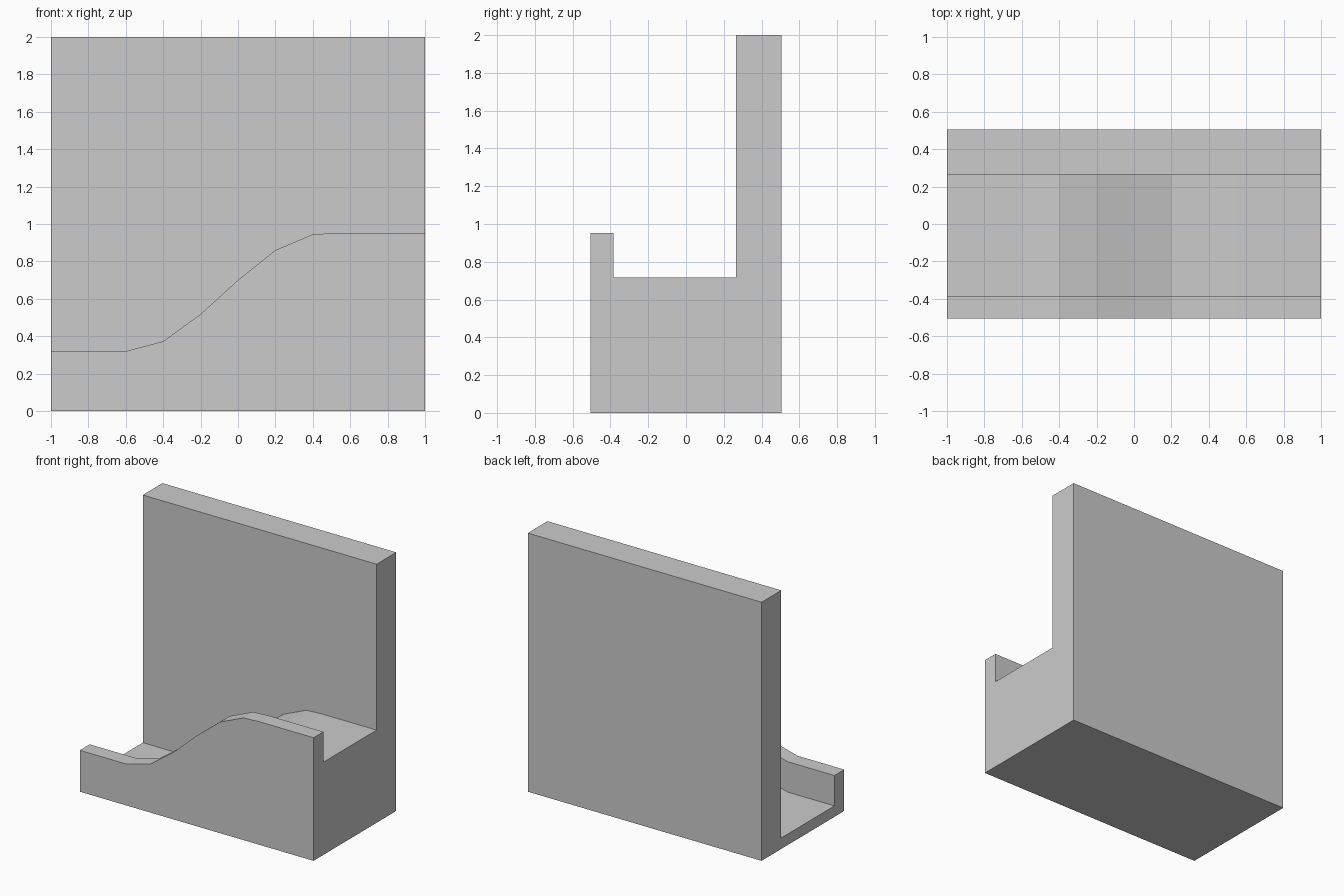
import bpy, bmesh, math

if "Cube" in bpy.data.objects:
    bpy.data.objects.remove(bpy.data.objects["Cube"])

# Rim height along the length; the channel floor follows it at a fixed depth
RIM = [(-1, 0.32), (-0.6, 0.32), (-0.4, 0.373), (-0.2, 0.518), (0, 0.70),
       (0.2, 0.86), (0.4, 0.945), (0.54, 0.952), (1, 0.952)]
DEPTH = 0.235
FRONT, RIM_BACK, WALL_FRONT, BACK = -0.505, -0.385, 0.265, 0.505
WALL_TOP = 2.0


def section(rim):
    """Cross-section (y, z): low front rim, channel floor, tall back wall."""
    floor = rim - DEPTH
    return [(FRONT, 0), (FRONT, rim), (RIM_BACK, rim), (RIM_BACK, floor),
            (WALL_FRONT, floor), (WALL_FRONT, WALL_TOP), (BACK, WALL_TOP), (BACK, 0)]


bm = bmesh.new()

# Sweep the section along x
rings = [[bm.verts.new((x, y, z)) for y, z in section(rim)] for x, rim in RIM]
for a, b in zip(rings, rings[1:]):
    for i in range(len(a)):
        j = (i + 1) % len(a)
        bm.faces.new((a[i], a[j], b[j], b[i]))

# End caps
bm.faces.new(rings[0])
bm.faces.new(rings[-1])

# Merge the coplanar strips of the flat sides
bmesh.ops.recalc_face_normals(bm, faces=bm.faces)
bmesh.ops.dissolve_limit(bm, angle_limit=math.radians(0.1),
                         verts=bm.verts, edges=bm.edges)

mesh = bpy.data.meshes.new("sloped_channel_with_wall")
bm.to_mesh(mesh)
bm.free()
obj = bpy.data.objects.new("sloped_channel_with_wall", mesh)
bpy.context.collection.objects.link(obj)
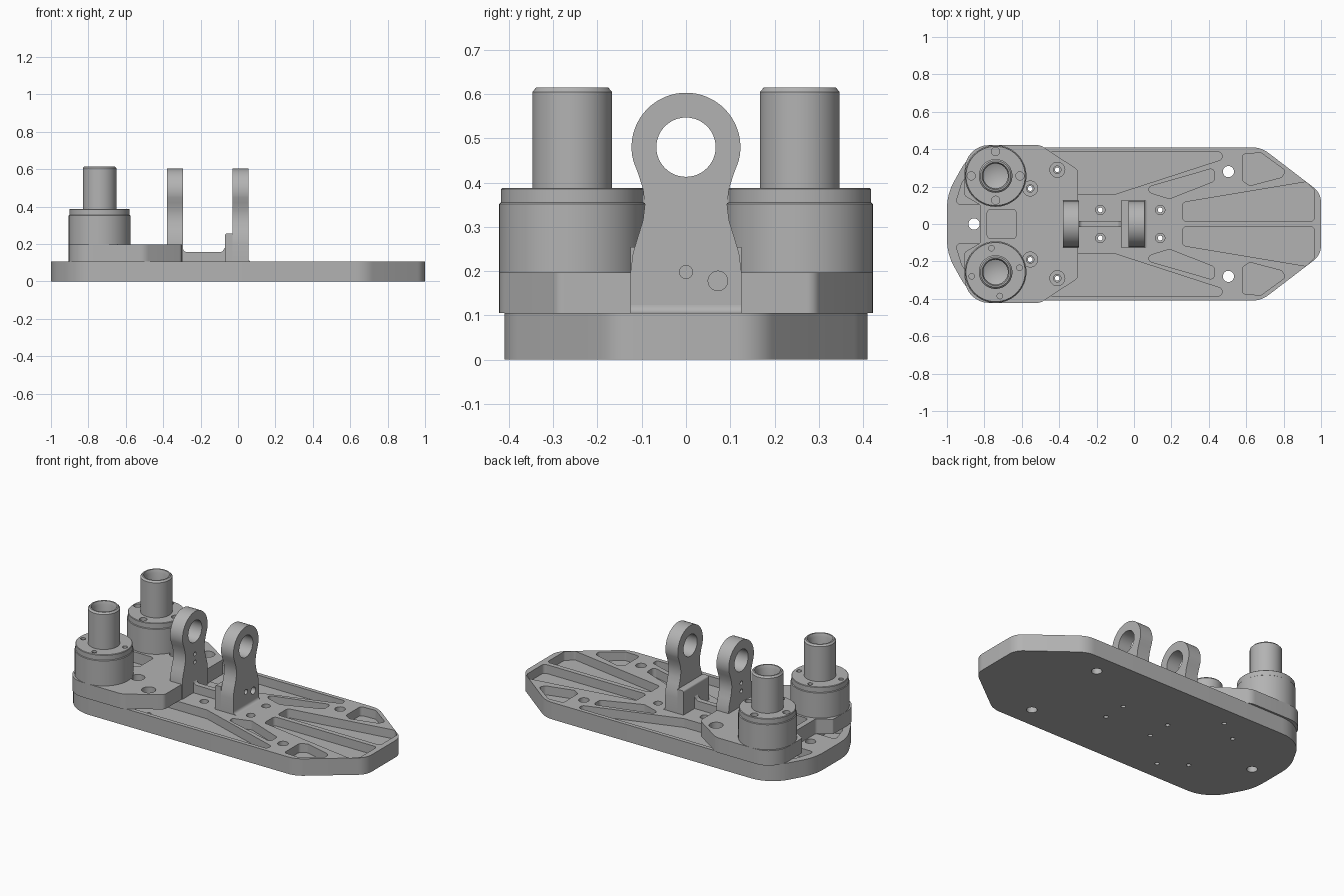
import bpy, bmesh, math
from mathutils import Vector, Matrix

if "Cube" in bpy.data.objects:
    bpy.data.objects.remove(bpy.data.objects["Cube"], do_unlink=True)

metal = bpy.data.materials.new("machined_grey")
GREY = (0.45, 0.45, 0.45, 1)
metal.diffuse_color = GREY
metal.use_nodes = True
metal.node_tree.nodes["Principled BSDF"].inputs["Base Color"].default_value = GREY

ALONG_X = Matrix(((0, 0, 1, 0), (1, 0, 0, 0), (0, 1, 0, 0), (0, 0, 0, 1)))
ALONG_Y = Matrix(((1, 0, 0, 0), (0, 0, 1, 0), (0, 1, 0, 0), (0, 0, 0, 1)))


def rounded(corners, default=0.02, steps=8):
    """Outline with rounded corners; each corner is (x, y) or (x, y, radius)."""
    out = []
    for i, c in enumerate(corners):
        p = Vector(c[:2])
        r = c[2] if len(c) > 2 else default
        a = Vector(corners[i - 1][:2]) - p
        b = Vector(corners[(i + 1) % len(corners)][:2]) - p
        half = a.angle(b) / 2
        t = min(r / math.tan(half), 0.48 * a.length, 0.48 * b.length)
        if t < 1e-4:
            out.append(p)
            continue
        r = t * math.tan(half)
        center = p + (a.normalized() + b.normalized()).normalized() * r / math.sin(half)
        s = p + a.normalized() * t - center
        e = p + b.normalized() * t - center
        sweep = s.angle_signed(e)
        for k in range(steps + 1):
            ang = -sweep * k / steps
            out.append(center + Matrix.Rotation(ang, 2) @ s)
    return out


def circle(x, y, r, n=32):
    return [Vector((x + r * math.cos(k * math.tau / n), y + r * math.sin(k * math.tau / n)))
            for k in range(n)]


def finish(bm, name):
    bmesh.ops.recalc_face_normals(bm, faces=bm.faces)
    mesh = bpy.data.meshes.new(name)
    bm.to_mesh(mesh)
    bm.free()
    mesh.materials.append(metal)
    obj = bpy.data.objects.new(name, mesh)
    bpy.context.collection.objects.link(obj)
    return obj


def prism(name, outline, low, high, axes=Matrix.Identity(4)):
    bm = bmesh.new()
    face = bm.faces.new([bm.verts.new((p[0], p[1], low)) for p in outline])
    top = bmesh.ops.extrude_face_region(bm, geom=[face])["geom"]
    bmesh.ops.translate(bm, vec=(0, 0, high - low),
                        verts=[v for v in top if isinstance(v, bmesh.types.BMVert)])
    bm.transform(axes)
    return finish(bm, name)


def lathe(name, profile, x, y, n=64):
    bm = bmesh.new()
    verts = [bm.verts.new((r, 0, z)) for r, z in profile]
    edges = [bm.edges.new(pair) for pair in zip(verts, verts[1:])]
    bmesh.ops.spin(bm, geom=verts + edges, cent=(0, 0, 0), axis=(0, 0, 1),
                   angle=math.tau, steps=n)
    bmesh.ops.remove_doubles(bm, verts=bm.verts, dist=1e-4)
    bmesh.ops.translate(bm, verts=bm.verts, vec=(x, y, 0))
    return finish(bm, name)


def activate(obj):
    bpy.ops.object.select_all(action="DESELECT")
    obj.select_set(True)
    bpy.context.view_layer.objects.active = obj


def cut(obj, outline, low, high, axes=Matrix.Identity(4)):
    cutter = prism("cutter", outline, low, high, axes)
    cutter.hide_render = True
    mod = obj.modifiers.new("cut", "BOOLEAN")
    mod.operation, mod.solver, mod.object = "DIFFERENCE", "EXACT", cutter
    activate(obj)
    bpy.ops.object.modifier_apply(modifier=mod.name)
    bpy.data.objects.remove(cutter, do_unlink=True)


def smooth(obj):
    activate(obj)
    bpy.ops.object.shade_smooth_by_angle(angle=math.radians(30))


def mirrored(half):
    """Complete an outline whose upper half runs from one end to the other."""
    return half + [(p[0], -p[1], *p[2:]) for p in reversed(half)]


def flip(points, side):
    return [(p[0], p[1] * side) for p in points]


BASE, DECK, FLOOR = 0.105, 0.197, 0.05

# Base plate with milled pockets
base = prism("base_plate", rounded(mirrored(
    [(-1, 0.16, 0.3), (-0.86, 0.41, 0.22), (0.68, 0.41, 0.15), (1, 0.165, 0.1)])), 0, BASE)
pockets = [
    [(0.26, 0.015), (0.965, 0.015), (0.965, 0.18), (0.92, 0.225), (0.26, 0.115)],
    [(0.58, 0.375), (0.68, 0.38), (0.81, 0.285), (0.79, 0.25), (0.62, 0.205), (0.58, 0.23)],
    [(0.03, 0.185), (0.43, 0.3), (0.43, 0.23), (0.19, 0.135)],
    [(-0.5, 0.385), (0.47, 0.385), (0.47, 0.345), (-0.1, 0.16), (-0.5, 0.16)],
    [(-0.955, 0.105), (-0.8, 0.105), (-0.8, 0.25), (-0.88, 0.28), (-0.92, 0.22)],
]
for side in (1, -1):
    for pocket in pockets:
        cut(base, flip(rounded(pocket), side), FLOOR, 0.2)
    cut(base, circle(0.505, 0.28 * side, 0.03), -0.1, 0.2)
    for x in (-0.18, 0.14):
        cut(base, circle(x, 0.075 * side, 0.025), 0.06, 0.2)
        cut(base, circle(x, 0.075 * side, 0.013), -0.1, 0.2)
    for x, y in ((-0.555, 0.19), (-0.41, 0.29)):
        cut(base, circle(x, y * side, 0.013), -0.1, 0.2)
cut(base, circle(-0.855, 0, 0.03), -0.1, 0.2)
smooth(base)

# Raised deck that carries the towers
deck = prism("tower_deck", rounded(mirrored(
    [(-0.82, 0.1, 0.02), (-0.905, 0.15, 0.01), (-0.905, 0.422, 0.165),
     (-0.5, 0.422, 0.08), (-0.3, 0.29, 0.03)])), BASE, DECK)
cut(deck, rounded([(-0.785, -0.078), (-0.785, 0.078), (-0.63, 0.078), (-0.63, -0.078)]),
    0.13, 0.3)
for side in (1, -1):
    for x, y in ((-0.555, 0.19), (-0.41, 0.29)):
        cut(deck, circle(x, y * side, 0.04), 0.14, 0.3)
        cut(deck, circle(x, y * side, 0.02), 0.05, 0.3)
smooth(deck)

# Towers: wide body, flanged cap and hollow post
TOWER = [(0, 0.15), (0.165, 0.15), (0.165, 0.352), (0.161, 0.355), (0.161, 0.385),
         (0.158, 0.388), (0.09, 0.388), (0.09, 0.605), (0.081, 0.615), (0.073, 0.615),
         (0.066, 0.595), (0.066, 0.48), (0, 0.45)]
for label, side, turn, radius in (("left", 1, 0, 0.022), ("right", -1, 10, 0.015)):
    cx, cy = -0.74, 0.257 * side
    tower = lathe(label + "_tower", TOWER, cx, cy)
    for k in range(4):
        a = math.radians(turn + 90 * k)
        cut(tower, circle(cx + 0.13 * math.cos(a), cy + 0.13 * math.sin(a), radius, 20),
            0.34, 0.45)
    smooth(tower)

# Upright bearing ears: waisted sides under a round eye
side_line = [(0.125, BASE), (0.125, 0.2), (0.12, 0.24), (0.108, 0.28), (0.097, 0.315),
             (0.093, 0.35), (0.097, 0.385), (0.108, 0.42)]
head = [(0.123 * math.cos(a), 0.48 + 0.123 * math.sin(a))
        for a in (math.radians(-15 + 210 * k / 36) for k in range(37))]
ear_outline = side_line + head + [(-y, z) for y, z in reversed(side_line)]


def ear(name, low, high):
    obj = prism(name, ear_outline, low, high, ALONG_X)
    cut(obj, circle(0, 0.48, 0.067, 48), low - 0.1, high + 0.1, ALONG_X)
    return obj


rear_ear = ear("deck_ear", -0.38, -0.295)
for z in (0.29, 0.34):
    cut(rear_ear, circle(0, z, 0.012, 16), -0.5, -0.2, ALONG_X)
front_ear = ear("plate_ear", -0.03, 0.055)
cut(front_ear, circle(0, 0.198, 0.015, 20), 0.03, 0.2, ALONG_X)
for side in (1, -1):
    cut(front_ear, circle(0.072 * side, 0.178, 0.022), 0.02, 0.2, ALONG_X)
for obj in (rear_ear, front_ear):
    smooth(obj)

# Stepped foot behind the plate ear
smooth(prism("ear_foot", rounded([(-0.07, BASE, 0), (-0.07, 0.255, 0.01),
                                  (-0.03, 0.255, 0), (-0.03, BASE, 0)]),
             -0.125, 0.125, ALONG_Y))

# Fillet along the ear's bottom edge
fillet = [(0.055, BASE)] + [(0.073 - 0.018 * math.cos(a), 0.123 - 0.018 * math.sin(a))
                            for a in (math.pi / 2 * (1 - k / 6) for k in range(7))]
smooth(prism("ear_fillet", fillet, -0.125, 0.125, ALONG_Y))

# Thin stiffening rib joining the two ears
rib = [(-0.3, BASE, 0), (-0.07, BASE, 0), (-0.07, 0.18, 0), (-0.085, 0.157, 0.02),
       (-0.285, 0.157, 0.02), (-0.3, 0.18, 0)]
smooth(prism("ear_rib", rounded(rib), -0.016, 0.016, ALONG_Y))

------------------------------

PROBLEM DESCRIPTION:
Identify and extract each line of the listing that contains "Matrix".

RESPONSE TO THIS EXERCISE:
from mathutils import Vector, Matrix
ALONG_X = Matrix(((0, 0, 1, 0), (1, 0, 0, 0), (0, 1, 0, 0), (0, 0, 0, 1)))
ALONG_Y = Matrix(((1, 0, 0, 0), (0, 0, 1, 0), (0, 1, 0, 0), (0, 0, 0, 1)))
            out.append(center + Matrix.Rotation(ang, 2) @ s)
def prism(name, outline, low, high, axes=Matrix.Identity(4)):
def cut(obj, outline, low, high, axes=Matrix.Identity(4)):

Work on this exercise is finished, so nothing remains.